┌─ Source data

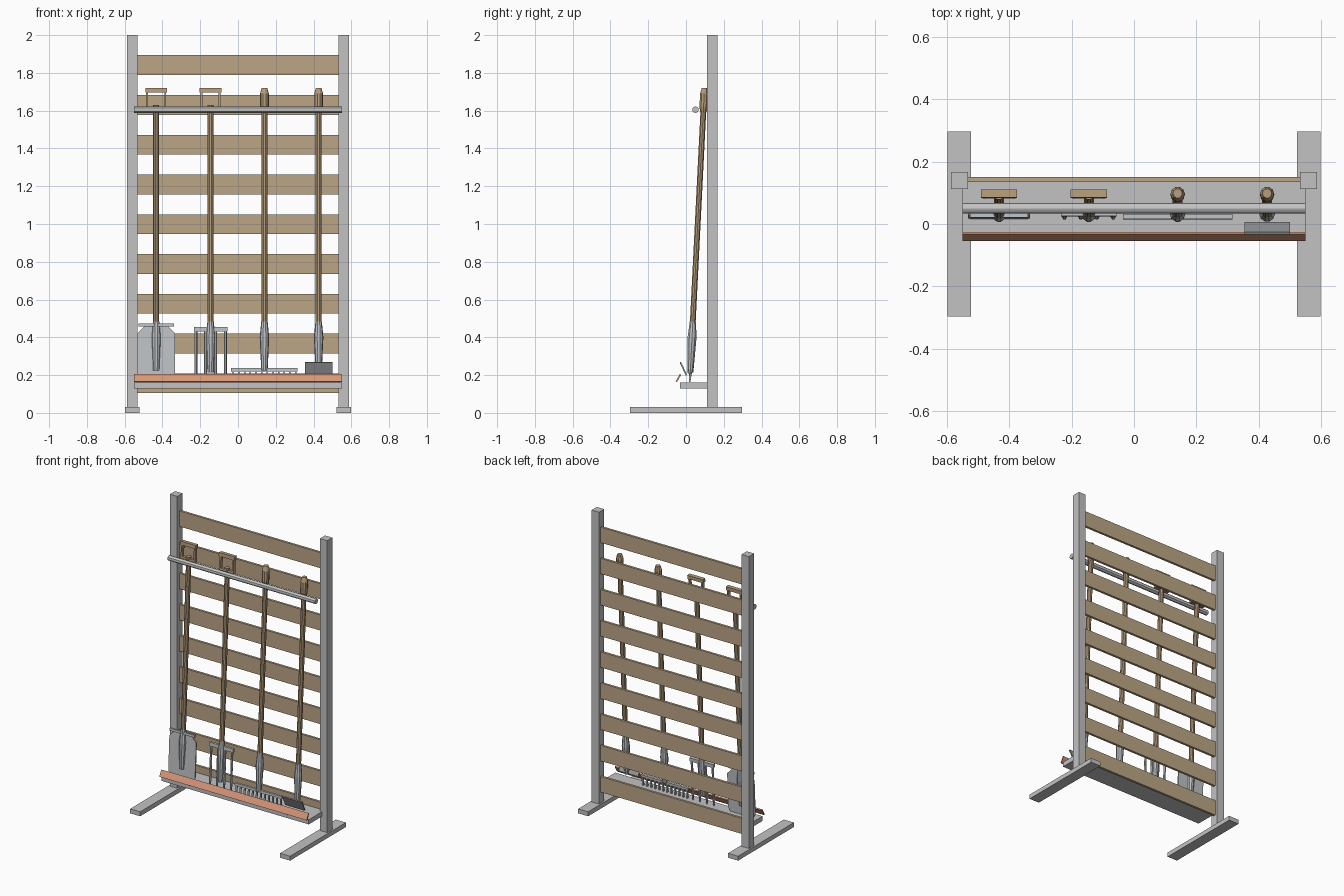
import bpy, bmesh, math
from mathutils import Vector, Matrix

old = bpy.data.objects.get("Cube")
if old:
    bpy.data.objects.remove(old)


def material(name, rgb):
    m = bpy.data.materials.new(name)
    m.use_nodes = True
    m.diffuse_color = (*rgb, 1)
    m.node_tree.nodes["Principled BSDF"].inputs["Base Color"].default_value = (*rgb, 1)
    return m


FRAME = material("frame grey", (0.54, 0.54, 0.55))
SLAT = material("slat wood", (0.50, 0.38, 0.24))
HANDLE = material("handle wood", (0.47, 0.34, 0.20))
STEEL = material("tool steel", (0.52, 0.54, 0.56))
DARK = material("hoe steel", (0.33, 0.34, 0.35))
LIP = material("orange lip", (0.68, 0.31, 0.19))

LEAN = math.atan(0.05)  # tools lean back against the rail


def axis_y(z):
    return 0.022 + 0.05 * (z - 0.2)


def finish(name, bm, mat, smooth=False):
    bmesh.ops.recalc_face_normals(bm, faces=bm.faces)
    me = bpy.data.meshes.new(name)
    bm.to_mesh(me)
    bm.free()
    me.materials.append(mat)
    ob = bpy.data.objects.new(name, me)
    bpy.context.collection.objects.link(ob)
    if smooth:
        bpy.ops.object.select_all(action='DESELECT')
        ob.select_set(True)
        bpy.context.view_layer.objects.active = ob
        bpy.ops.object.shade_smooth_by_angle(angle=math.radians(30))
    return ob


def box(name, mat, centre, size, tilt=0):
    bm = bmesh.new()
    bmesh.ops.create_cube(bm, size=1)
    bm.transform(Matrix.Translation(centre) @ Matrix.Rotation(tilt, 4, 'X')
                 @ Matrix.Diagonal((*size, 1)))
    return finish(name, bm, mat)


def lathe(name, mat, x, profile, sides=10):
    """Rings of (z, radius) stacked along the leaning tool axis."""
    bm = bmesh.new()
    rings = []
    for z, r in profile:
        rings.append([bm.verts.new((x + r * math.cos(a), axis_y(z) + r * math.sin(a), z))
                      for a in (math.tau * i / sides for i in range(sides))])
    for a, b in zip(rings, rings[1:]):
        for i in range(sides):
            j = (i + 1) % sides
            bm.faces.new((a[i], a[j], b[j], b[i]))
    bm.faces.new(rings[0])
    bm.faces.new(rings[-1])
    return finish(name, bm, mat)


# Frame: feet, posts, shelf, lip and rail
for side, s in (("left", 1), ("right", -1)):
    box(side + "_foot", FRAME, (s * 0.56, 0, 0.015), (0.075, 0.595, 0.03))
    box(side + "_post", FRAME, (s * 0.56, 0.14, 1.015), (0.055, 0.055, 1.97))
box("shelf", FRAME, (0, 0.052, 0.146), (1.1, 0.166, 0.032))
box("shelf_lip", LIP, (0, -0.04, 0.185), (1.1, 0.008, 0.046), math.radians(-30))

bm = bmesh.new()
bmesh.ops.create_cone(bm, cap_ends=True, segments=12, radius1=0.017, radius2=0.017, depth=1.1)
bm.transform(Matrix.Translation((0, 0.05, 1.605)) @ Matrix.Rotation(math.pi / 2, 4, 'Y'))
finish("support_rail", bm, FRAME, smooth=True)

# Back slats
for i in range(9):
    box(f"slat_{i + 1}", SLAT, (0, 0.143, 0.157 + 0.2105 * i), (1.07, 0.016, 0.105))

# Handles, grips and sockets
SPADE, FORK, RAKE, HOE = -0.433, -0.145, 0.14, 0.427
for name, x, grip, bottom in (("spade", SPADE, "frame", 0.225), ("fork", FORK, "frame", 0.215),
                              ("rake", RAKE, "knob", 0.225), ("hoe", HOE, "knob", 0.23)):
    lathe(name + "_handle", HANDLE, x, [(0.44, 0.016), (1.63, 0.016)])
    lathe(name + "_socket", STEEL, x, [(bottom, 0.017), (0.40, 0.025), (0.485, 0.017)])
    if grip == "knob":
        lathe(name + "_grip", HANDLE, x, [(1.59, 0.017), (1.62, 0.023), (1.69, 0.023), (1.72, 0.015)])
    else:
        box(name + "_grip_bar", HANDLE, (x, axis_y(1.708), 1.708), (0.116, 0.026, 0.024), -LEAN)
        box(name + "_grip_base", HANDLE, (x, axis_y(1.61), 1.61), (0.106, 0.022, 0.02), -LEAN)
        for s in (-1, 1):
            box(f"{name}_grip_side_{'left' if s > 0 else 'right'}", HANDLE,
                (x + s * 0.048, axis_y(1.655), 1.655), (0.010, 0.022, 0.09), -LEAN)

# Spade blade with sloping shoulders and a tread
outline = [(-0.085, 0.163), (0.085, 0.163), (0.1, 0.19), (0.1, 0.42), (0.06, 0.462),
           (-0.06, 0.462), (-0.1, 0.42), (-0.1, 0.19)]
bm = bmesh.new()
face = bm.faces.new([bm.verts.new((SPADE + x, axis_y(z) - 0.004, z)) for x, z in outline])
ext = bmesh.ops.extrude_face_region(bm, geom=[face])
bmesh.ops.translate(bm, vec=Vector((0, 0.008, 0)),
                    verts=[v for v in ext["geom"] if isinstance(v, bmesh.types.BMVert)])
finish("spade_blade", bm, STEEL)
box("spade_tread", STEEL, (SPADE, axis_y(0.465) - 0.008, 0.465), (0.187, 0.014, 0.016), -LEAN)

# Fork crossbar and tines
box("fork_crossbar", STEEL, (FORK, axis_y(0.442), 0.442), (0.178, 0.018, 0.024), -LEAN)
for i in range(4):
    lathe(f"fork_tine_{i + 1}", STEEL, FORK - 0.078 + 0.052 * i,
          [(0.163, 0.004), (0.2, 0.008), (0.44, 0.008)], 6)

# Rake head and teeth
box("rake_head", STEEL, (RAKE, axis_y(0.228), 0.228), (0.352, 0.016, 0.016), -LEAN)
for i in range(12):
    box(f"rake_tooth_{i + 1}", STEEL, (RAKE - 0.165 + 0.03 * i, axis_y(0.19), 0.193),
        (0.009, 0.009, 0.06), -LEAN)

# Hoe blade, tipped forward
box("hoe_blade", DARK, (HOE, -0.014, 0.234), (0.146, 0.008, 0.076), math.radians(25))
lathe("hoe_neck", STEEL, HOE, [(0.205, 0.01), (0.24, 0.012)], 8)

└─
┌─ Source data

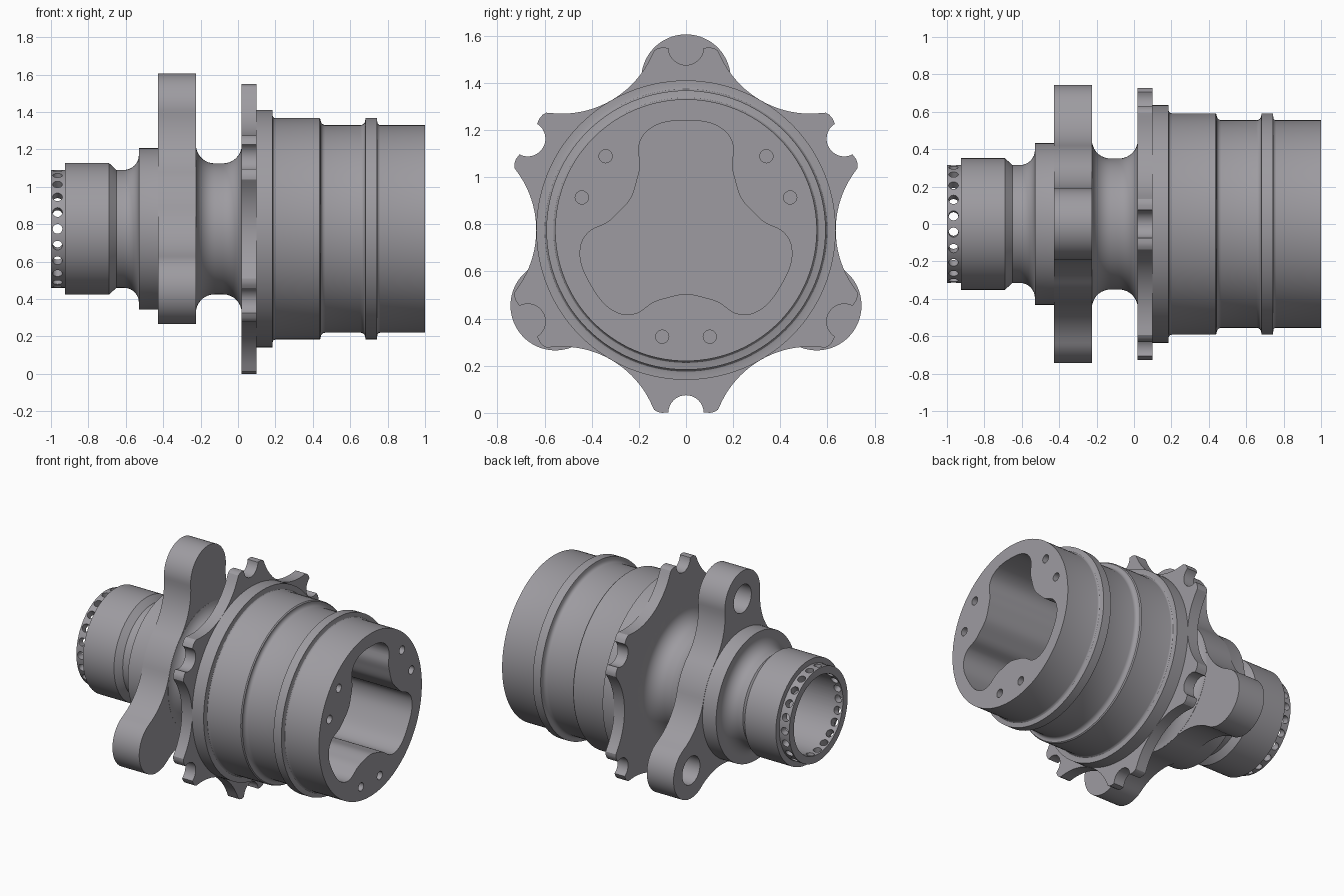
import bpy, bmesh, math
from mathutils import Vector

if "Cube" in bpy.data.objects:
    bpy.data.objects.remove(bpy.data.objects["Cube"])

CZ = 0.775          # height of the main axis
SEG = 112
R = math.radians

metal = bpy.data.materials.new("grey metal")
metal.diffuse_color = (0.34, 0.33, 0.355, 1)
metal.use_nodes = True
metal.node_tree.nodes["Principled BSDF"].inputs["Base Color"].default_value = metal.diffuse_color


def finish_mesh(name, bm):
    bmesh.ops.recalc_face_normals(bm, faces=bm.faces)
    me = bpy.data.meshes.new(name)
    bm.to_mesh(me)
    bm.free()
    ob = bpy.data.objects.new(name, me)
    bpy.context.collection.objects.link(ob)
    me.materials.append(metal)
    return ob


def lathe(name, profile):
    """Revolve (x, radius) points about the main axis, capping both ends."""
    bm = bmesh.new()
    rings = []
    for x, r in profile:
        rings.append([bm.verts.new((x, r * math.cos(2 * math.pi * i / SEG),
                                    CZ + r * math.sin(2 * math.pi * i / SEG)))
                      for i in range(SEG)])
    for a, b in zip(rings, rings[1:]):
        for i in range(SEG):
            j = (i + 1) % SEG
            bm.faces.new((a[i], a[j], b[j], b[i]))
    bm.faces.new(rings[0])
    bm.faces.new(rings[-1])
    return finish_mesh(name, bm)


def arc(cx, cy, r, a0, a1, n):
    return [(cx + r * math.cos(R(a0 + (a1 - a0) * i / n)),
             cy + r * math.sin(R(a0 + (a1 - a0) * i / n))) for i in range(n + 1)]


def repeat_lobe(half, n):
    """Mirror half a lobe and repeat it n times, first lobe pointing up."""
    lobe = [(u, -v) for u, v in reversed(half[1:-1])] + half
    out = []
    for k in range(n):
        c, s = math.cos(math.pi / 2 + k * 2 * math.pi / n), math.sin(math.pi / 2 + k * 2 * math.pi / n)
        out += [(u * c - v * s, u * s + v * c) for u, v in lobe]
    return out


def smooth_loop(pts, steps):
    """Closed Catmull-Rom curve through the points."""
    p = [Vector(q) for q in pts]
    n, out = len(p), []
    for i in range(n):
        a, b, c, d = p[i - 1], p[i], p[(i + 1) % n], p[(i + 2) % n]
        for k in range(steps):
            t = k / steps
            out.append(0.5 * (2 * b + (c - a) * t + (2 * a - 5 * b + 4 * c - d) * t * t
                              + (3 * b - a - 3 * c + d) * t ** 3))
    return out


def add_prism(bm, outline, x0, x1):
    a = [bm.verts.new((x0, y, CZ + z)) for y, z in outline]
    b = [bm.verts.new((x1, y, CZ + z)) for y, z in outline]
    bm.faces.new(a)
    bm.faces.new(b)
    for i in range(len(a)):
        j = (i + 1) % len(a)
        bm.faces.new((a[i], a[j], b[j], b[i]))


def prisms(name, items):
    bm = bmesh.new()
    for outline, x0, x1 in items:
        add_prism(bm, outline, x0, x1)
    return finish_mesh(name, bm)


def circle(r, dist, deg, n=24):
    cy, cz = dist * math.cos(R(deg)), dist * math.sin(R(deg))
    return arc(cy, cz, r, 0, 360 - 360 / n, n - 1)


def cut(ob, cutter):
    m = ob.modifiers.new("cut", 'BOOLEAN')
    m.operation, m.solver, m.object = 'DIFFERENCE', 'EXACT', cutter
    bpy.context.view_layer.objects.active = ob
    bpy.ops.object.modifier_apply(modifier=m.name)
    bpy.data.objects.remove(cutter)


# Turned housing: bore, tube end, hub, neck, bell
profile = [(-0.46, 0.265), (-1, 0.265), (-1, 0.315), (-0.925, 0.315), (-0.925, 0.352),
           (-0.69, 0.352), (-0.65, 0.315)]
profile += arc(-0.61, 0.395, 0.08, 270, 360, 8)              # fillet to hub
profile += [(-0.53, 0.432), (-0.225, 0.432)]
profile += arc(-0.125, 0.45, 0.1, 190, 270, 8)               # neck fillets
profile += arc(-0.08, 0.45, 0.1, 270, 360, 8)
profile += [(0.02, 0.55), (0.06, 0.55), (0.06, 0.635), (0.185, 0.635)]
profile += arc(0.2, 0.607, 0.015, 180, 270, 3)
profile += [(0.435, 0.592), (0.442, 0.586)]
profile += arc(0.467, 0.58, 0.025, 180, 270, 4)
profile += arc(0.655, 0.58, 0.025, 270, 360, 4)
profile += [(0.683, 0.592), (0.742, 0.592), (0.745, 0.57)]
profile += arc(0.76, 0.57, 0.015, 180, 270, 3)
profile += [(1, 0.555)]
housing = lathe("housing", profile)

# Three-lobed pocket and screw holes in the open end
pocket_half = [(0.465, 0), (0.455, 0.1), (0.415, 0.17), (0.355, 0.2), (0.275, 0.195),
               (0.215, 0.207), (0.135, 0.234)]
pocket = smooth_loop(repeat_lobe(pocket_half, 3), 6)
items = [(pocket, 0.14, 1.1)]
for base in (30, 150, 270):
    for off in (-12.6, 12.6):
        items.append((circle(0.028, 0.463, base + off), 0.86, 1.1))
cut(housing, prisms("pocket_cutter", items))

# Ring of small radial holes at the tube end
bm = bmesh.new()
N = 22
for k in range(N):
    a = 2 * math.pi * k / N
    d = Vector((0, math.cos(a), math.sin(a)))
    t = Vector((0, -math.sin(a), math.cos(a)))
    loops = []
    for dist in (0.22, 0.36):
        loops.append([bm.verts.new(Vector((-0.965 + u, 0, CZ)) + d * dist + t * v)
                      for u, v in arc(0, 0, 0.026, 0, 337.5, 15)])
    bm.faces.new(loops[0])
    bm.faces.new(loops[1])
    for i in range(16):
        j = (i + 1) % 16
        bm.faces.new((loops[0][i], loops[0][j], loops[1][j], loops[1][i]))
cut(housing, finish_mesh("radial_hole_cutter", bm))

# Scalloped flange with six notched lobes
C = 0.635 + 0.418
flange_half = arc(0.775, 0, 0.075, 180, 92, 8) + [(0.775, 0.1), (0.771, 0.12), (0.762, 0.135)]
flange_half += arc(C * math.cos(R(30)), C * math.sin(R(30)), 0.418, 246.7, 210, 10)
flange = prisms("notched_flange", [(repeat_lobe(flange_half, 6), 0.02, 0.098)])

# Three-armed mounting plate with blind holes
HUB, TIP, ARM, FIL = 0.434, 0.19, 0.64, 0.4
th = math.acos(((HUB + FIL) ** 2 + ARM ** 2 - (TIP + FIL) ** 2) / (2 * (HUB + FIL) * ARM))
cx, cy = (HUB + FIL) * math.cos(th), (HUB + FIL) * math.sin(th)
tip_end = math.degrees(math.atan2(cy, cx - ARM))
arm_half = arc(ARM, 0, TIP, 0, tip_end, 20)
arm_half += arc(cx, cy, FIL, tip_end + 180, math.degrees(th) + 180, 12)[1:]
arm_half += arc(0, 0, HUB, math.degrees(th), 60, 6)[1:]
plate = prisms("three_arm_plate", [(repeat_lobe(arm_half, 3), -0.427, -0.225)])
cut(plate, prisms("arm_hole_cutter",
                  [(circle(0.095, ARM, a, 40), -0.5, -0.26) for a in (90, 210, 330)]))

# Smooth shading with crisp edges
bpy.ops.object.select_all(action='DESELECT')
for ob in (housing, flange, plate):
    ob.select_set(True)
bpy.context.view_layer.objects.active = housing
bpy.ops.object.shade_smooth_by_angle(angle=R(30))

└─

● **Assignment**: Identify the lines of the data that contain the word "circle". Copy each of them.

● **Output of the task**:
def circle(r, dist, deg, n=24):
        items.append((circle(0.028, 0.463, base + off), 0.86, 1.1))
                  [(circle(0.095, ARM, a, 40), -0.5, -0.26) for a in (90, 210, 330)]))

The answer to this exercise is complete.